Friday March 15, 2013
Fiery fact and fiction
Review by CHRISTINE CHEAH
Author: Will Adams
Publisher: Harper, 502 pages
IF you are a fan of Dan Brown’s Da Vinci Code, then Newton’s Fire will be your cup of tea.
Historian Luke Hayward is at an all-time low point in his life after having been black-balled from academia for some supposedly ill-judged opinions.
So when a friend offers him a job that would require Luke to delve deeper into the subject of his career, Sir Isaac Newton, he quickly accepts. But when he discovers some hidden Newton papers alluding to an ancient conspiracy, Luke’s life takes a turn for the worse, as he finds himself accused of murder and on the run not only from the police but a mysterious global organisation.
Luke now has to uncover a secret that survived the Great Fire of London and lies buried beneath major historical sites like St Paul’s Cathedral and the Ashmolean Museum in Oxford. Also, after it is militant Jewish priest Avram Kohen who wants to spark a worldwide holy war and rebuild old Jerusalem. And Kohen has the backing of powerful men from around the globe on his side.

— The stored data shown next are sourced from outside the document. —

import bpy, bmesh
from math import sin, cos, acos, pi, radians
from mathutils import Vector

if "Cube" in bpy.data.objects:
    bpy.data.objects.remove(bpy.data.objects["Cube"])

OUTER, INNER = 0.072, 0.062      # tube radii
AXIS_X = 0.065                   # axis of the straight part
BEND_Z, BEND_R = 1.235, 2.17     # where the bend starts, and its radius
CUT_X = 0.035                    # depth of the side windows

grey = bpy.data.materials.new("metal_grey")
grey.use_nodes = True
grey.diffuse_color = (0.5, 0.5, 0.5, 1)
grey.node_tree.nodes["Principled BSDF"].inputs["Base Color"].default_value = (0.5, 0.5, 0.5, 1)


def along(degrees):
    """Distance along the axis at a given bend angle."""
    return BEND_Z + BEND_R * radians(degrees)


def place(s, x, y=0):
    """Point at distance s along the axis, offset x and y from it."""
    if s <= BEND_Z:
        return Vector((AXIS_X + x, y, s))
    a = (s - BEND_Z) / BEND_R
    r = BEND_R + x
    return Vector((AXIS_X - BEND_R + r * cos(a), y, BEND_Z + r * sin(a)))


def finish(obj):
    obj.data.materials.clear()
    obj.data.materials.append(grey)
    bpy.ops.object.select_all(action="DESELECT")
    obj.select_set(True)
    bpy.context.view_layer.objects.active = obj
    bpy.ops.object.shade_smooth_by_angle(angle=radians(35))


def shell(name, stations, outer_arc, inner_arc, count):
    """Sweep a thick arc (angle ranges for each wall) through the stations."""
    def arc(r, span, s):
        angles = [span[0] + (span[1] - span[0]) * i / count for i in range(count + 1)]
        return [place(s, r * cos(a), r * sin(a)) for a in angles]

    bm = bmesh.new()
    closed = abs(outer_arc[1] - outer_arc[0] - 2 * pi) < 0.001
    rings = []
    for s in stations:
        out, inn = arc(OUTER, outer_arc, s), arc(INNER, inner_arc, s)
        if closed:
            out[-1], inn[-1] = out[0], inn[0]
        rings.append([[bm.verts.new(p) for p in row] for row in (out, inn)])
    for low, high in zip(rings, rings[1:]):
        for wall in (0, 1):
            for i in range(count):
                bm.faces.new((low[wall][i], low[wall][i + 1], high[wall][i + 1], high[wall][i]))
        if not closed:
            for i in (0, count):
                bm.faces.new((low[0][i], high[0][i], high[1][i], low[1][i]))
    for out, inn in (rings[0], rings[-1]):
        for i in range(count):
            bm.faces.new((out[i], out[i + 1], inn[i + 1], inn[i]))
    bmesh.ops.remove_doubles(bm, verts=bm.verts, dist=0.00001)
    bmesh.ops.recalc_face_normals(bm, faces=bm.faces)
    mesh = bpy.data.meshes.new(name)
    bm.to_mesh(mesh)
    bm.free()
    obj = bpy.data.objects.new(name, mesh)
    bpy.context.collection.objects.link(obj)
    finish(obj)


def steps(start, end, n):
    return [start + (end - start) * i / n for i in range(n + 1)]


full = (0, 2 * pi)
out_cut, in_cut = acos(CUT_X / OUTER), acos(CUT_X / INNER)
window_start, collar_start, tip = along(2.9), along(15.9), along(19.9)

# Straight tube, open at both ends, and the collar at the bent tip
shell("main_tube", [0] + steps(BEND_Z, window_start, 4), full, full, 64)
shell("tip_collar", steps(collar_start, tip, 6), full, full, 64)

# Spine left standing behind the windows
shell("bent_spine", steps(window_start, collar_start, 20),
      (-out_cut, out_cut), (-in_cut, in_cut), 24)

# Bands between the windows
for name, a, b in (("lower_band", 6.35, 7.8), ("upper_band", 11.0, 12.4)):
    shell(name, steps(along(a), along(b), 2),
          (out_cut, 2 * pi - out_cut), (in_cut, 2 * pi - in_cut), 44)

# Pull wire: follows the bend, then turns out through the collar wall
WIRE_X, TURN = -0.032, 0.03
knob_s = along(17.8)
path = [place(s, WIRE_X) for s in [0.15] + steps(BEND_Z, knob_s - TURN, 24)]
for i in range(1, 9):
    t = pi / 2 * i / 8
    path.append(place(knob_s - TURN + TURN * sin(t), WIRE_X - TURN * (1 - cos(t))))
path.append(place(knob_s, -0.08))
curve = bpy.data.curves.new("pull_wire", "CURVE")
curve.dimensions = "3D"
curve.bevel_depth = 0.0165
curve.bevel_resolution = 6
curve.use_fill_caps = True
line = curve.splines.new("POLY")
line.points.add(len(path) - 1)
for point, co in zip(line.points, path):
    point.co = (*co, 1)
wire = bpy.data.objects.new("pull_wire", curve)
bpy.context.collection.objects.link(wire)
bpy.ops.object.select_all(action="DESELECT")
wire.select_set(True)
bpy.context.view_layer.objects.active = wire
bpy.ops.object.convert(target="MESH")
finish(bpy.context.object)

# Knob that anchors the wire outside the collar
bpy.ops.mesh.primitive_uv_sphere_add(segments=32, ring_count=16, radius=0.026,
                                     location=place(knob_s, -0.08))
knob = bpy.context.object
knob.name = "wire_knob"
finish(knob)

The story weaves through Sir Issac’s real history and includes his friendships with the great Englishmen of his era the likes of Sir Christopher Wren and John Evelyn; author Will Adams adds further authenticity by basing his premise on the fact that Newton did indeed make a prediction about Armageddon occurring in 2060 and was fascinated by the occult.

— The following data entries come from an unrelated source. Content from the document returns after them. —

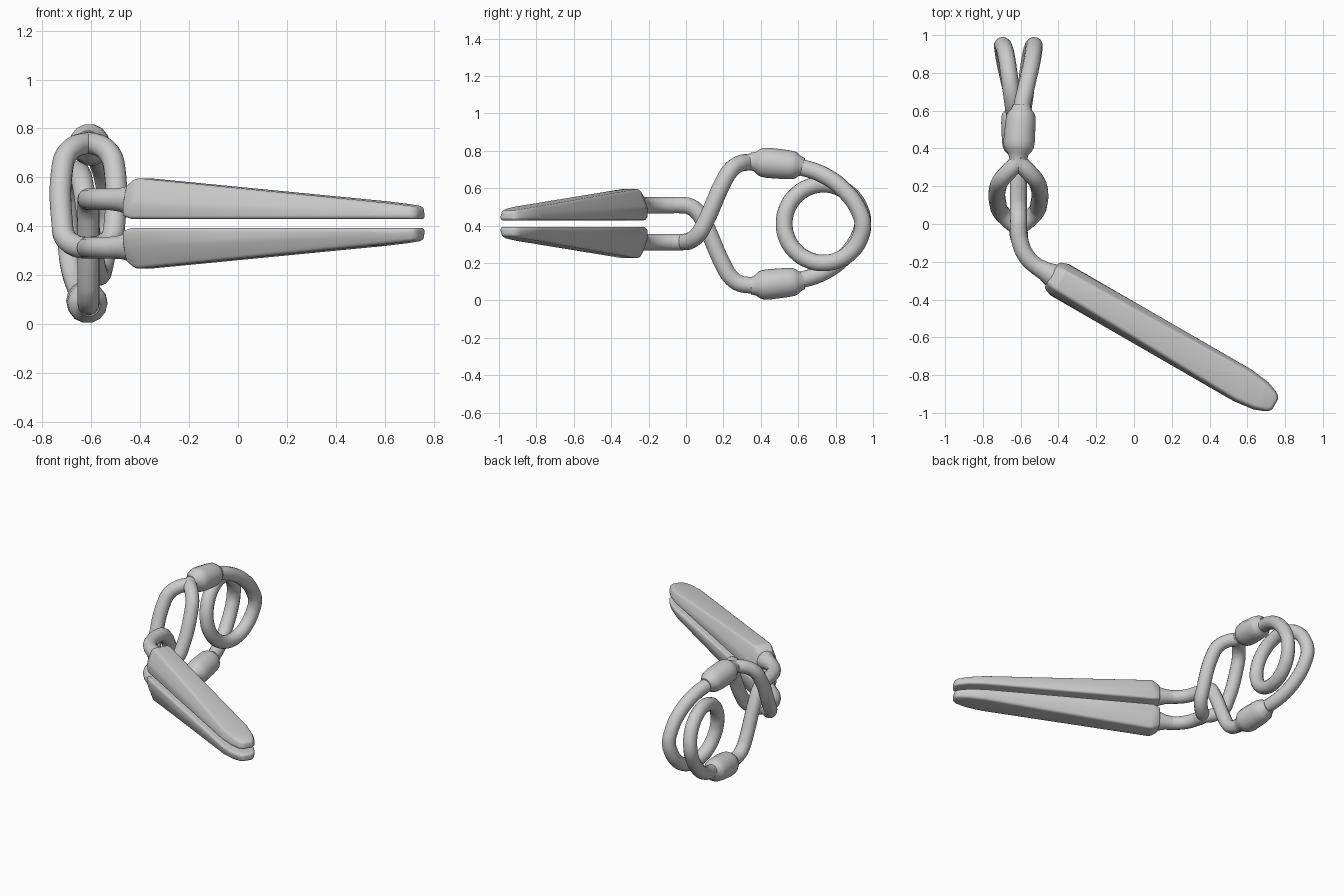
import bpy, bmesh, math
from mathutils import Vector

if "Cube" in bpy.data.objects:
    bpy.data.objects.remove(bpy.data.objects["Cube"])

CX, CZ, R = -0.612, 0.411, 0.045      # spring axis x, symmetry height, wire radius


def tube(name, pts, radii=None, smooth_path=True):
    """Round wire through points, turned into a smooth mesh."""
    cu = bpy.data.curves.new(name, 'CURVE')
    cu.dimensions = '3D'
    cu.bevel_depth = R if radii is None else 1.0
    cu.bevel_resolution = 5
    cu.use_fill_caps = True
    cu.resolution_u = 6
    sp = cu.splines.new('BEZIER' if smooth_path else 'POLY')
    if smooth_path:
        sp.bezier_points.add(len(pts) - 1)
        for b, p in zip(sp.bezier_points, pts):
            b.co = p
            b.handle_left_type = b.handle_right_type = 'AUTO'
    else:
        sp.points.add(len(pts) - 1)
        for b, p, r in zip(sp.points, pts, radii):
            b.co = (*p, 1)
            b.radius = r
    ob = bpy.data.objects.new(name, cu)
    bpy.context.collection.objects.link(ob)
    finish(ob, 40)
    return ob


def finish(ob, angle):
    bpy.ops.object.select_all(action='DESELECT')
    bpy.context.view_layer.objects.active = ob
    ob.select_set(True)
    bpy.ops.object.convert(target='MESH')
    bpy.ops.object.shade_smooth_by_angle(angle=math.radians(angle))


def flip(p, s):
    """s = -1 mirrors a point to the other half in height."""
    return Vector((p[0], p[1], CZ + s * (p[2] - CZ)))


def jaw(name, s):
    """Tapered blade: flat gripping face, narrower outer face."""
    origin = Vector((-0.437, -0.27, 0))
    d = Vector((math.cos(math.radians(-30)), math.sin(math.radians(-30)), 0))
    n = Vector((-d.y, d.x, 0))
    # distance along, half width, height, outer face share of the width
    stations = [(0, .078, .125, .62), (.05, .096, .168, .60), (.5, .096, .130, .68),
                (1.17, .096, .073, .84), (1.28, .082, .062, .84),
                (1.345, .058, .054, .84), (1.368, .036, .048, .84)]
    bm = bmesh.new()
    rings = []
    for t, w, h, k in stations:
        z0 = .018 + (.012 if t == 0 else 0)
        sec = [(-w, z0), (w, z0), (w, z0 + h * .38), (w * k, z0 + h),
               (-w * k, z0 + h), (-w, z0 + h * .38)]
        rings.append([bm.verts.new(origin + d * t + n * a + Vector((0, 0, CZ + s * b)))
                      for a, b in sec])
    for a, b in zip(rings, rings[1:]):
        for i in range(6):
            j = (i + 1) % 6
            bm.faces.new((a[i], a[j], b[j], b[i]))
    bm.faces.new(rings[0])
    bm.faces.new(rings[-1])
    bmesh.ops.recalc_face_normals(bm, faces=bm.faces)
    me = bpy.data.meshes.new(name)
    bm.to_mesh(me)
    bm.free()
    ob = bpy.data.objects.new(name, me)
    bpy.context.collection.objects.link(ob)
    bv = ob.modifiers.new('round', 'BEVEL')
    bv.width, bv.segments = .014, 3
    bv.limit_method, bv.angle_limit = 'ANGLE', math.radians(20)
    finish(ob, 35)


# jaws
jaw('upper_jaw', 1)
jaw('lower_jaw', -1)

# bent shank from the jaw to the crossing (upper half)
shank = [(-.40, -.29, .51), (-.50, -.235, .51), (-.57, -.17, .51),
         (-.605, -.085, .51), (CX, -.03, .51)]
# crossing: y, z, sideways spread of the split loop
cross = [(.02, .503, .05), (.066, .468, .095), (.1, .41, .107), (.2, .188, .107),
         (.235, .13, .09), (.28, .094, .05), (.34, .082, 0), (.42, .08, 0)]

# single arm runs from upper jaw down to the lower sleeve
tube('single_arm', shank + [(CX, y, z) for y, z, o in cross])

# split arm runs from lower jaw up around the single arm to the upper sleeve
for side, label in ((-1, 'left'), (1, 'right')):
    tube('split_arm_' + label,
         [flip(p, -1) for p in shank]
         + [flip((CX + side * o, y, z), -1) for y, z, o in cross])

# jaw collars and spring sleeves
for s, label in ((1, 'upper'), (-1, 'lower')):
    tube(label + '_collar',
         [flip(p, s) for p in ((-.52, -.222, .51), (-.475, -.248, .508),
                               (-.44, -.268, .505), (-.40, -.291, .505))],
         [.045, .05, .062, .066], False)
    prof = [(.345, .046), (.37, .054), (.392, .072), (.41, .080), (.44, .083),
            (.54, .080), (.575, .076), (.59, .070), (.605, .057), (.63, .045)]
    tube(label + '_sleeve',
         [flip((CX + s * .07 * (y - .38), y, .742 - .1 * (y - .38)), s) for y, r in prof],
         [r for y, r in prof], False)

# coil spring: outer arc, one full turn, outer arc back
arc = [(.005, .48, .732), (.015, .6, .715), (.045, .74, .668),
       (.072, .86, .575), (.082, .925, .48)]
pts = [Vector((CX + x, y, z)) for x, y, z in arc]
for i in range(17):
    a = -2 * math.pi * i / 16
    pts.append(Vector((CX + .084 - .168 * i / 16,
                       .735 + .21 * math.cos(a), CZ + .21 * math.sin(a))))
pts += [flip((CX - x, y, z), -1) for x, y, z in reversed(arc)]
tube('coil_spring', pts)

Architecture fans will also discover fascinating facts about the origins of certain significant British monuments. Another discovery those who aren’t familiar with Newton will make is that the great thinker is believed to have been autistic – and Adams deals with the subject compassionately in this novel.
The plot interweaves pricelessly rich British history with fictional additions, all the while solving mind-bending puzzles and codes. While it might seem similar to Da Vinci’s Code, Newton’s Fire differs in how it jumps straight into the action; Brown’s story took a while to get going, if you remember. Also, I feel Luke and the woman who ends up helping him, Rachel, are more realistic and believable characters. Both are good Samaritans trying to help people but who find themselves pushed to the fringes of their chosen careers in the process.
The research is well done, with details of Newton’s lesser-known history at the Royal Mint explained as well as his obsession with alchemy. There are a number of twists in this story rich with history, which they make you want to get to the end as soon as possible to find out how it all turns out. In other words, Newton’s Fire is one good read that will make you want to burn through it as soon as possible. (Sorry, couldn’t resist the pun!)